“I had some friends at a company called EIT – Enterprise Integration Tehchnologies,” Behlendorf explains. “I had some discussions there about what, if someone were to write a commercial Web server, should be in it. So I wrote up a page on a bunch of different features, and just put a name on it – Apache. Because I thought it was an interesting name, something that wasn't Web this or Spider that, or Arachnid, or any of the kind of metaphors being used [then]. It was something that was abstract and not related to anything specifically, but just connotated a kind of powerful server.”
Nothing ever came of the commercial Web server Apache, and so Behlendorf decided to recycle this “interesting name.” He recalls, “When I finally got together with a few other people and started passing patches [for HTTPd] and saying, 'Shall we do our own distribution?' I volunteered the name 'Apache' and that seemed to go over pretty well. That's kind of the genesis of the name, but when I volunteered it, people said that's a very funny pun” because the new Apache server was indeed “a patchy server”, created as it was out of patches to the NCSA code.
So what else do we know for sure about Apache: that it's a Web server, perhaps? Well, yes, but rather more too, because the original project has blossomed into a both a foundation and Foundation that oversees the creation of getting on for a tens of individual projects. Some of these, like Tomcat, SpamAssassin and Maven, are well known; others are not: Derby, Felix, Gump, Jackrabbit, Lenya, Shale etc. etc.
That partial list of fascinating applications shows how far Apache has come from its origins as a few patches to pre-existing code. It is not only – still - the pre-eminent Web server, it is also a large-scale meta-project that seems able to managed dozens of subsidiary projects with astonishing ease.
The foundation has, at the time of writing, 1765 committers, that is people who have write access to at least one of the 65 Apache projects.
Collectively these committers have made 662,663 changes to the various Apache projects in Subversion.
For the month of May 2008 the ASF web servers received an average of 5,995,132 requests per day with a further 1,572,052 requests to the subversion servers and 479,636 requests to the issue trackers.
In terms of data transfer that amounts to an average of 2.908 TB per day from the web servers and another 21 GB per day from subversion and svn.
Impressive as those stats are they become all the more impressive when you consider that the Apache Software Foundation does all this with an expenditure of only $181,202 in the 2007 fiscal year.

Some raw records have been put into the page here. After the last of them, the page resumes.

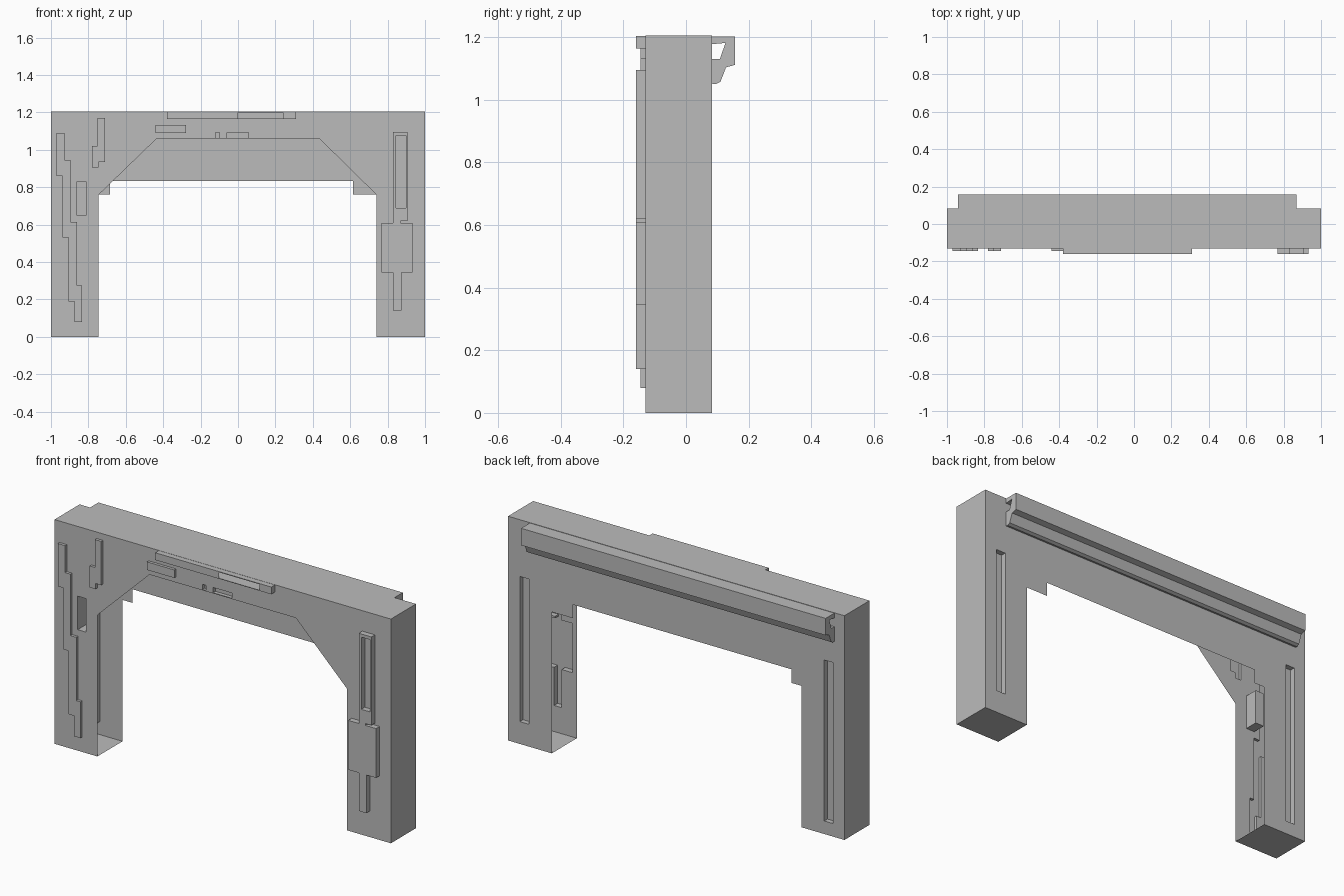
import bpy
import bmesh

if "Cube" in bpy.data.objects:
    bpy.data.objects.remove(bpy.data.objects["Cube"], do_unlink=True)

GREY = bpy.data.materials.new("light_grey")
GREY.use_nodes = True
GREY.diffuse_color = (0.5, 0.5, 0.5, 1)
GREY.node_tree.nodes["Principled BSDF"].inputs["Base Color"].default_value = (0.5, 0.5, 0.5, 1)

FRONT, BACK, HEIGHT = -0.13, 0.083, 1.205
PLATE, BRACKET = -0.145, -0.16


def finish(bm, name):
    mesh = bpy.data.meshes.new(name)
    bm.to_mesh(mesh)
    bm.free()
    mesh.materials.append(GREY)
    obj = bpy.data.objects.new(name, mesh)
    bpy.context.collection.objects.link(obj)
    return obj


def rect(x0, x1, z0, z1):
    return [(x0, z0), (x1, z0), (x1, z1), (x0, z1)]


def fill(bm, loops, y):
    """Flat sheet in a plane of constant y; the first loop is the rim, the rest are holes."""
    edges = []
    for loop in loops:
        verts = [bm.verts.new((x, y, z)) for x, z in loop]
        edges += [bm.edges.new((v, verts[i - 1])) for i, v in enumerate(verts)]
    bmesh.ops.triangle_fill(bm, edges=edges, use_beauty=True, normal=(0, -1, 0))


def sheet(name, outline, y, holes=(), facing=-1):
    bm = bmesh.new()
    fill(bm, [outline, *holes], y)
    for f in bm.faces:
        f.normal_update()
        if f.normal.y * facing < 0:
            f.normal_flip()
    return finish(bm, name)


def pressing(name, outline, y0, y1, facing=-1, holes=()):
    """Open-backed stamped shape: side walls from y0 to y1 and a cap at y1."""
    bm = bmesh.new()
    fill(bm, [outline, *holes], y1)
    a = [bm.verts.new((x, y0, z)) for x, z in outline]
    b = [bm.verts.new((x, y1, z)) for x, z in outline]
    for i in range(len(a)):
        bm.faces.new((a[i - 1], a[i], b[i], b[i - 1]))
    bmesh.ops.remove_doubles(bm, verts=bm.verts, dist=1e-5)
    bmesh.ops.recalc_face_normals(bm, faces=bm.faces)
    cap = next(f for f in bm.faces if abs(f.normal.y) > 0.9)
    if cap.normal.y * facing < 0:
        bmesh.ops.reverse_faces(bm, faces=bm.faces)
    return finish(bm, name)


def quad(name, corners):
    bm = bmesh.new()
    bm.faces.new([bm.verts.new(c) for c in corners])
    return finish(bm, name)


def level(name, x0, x1, y0, y1, z, up=True):
    pts = [(x0, y0, z), (x1, y0, z), (x1, y1, z), (x0, y1, z)]
    return quad(name, pts if up else pts[::-1])


# Stamped shapes on the front
stepped_strip = [
    (-0.97, 1.09), (-0.927, 1.09), (-0.927, 0.945), (-0.895, 0.945),
    (-0.895, 0.615), (-0.86, 0.615), (-0.86, 0.275), (-0.835, 0.275),
    (-0.835, 0.08), (-0.875, 0.08), (-0.875, 0.19), (-0.905, 0.19),
    (-0.905, 0.53), (-0.937, 0.53), (-0.937, 0.86), (-0.97, 0.86)]
hooked_strip = [
    (-0.75, 1.17), (-0.712, 1.17), (-0.712, 0.935), (-0.745, 0.935),
    (-0.745, 0.905), (-0.78, 0.905), (-0.78, 1.02), (-0.75, 1.02)]
bracket = [
    (0.83, 1.095), (0.905, 1.095), (0.905, 0.62), (0.87, 0.62), (0.87, 0.61),
    (0.933, 0.61), (0.933, 0.345), (0.875, 0.345), (0.875, 0.14), (0.83, 0.14),
    (0.83, 0.345), (0.767, 0.345), (0.767, 0.61), (0.83, 0.61)]
bracket_slot = rect(0.845, 0.898, 0.69, 1.078)
beam_plate = rect(-0.44, -0.277, 1.09, 1.133)
top_box = rect(-0.38, 0.31, 1.165, 1.204)
window = rect(0.0, 0.24, 1.168, 1.2)
socket = rect(-0.862, -0.812, 0.65, 0.83)
small_slot = rect(-0.12, -0.1, 1.064, 1.092)
wide_slot = rect(-0.058, 0.055, 1.064, 1.092)

# Front panel with sloped corners
front_outline = [
    (-1, 0), (-0.745, 0), (-0.745, 0.76), (-0.435, 1.06), (0.435, 1.06),
    (0.74, 0.76), (0.74, 0), (1, 0), (1, HEIGHT), (-1, HEIGHT)]
sheet("front_panel", front_outline, FRONT,
      [stepped_strip, hooked_strip, bracket, beam_plate, top_box,
       socket, small_slot, wide_slot])

pressing("stepped_strip", stepped_strip, FRONT, PLATE)
pressing("hooked_strip", hooked_strip, FRONT, PLATE)
pressing("beam_plate", beam_plate, FRONT, PLATE)
pressing("bracket", bracket, FRONT, BRACKET, holes=[bracket_slot])
pressing("bracket_slot", bracket_slot, BRACKET, FRONT)
pressing("top_box", top_box, FRONT, BRACKET, holes=[window])
level("top_box_floor", -0.38, 0.31, FRONT, -0.08, 1.165)
pressing("socket", socket, FRONT, -0.06)
pressing("small_slot", small_slot, FRONT, -0.11)
pressing("wide_slot", wide_slot, FRONT, -0.11)

# Back panel with notched corners and a groove in each leg
grooves = {"left": rect(0.875, 0.93, 0.12, 0.9),
           "right": rect(-0.933, -0.88, 0.07, 0.935)}
back_outline = [
    (-1, 0), (-0.745, 0), (-0.745, 0.76), (-0.685, 0.76), (-0.685, 0.833),
    (0.615, 0.833), (0.615, 0.76), (0.74, 0.76), (0.74, 0), (1, 0),
    (1, HEIGHT), (-1, HEIGHT)]
sheet("back_panel", back_outline, BACK, grooves.values(), facing=1)
for side, groove in grooves.items():
    pressing(side + "_groove", groove, BACK, 0.056, facing=1)

# Top, end walls and feet; the inner sides of the legs stay open
level("top_panel", -1, 1, FRONT, BACK, HEIGHT)
level("right_foot", -1, -0.745, FRONT, BACK, 0, up=False)
level("left_foot", 0.74, 1, FRONT, BACK, 0, up=False)
quad("left_wall", [(1, FRONT, 0), (1, BACK, 0), (1, BACK, HEIGHT), (1, FRONT, HEIGHT)])
quad("right_wall", [(-1, BACK, 0), (-1, FRONT, 0), (-1, FRONT, HEIGHT), (-1, BACK, HEIGHT)])

# Hooked rail along the back
rail = [
    (BACK, 1.203), (0.157, 1.203), (0.157, 1.112), (0.128, 1.104), (0.11, 1.058),
    (0.095, 1.05), (BACK, 1.052), (BACK, 1.13), (0.108, 1.13), (0.126, 1.182),
    (BACK, 1.178)]
bm = bmesh.new()
profile = bm.faces.new([bm.verts.new((-0.94, y, z)) for y, z in rail])
moved = bmesh.ops.extrude_face_region(bm, geom=[profile], use_keep_orig=True)["geom"]
bmesh.ops.translate(bm, vec=(1.81, 0, 0),
                    verts=[g for g in moved if isinstance(g, bmesh.types.BMVert)])
bmesh.ops.recalc_face_normals(bm, faces=bm.faces)
finish(bm, "back_rail")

Got that? Over 60 projects running on a total budget of around £90,000. As Ross rightly notes, that statistic alone is crushing proof that the open source development methodology not only works, but works with an efficiency that is orders of magnitude better than anything the proprietary world can dream of, let along achieve. Indeed, I'd venture to say that the consistent quality of the code its projects produce, together with its unmatched ability to keep on scaling, makes the Apache Foundation the best example of open source and its advantages that we have today.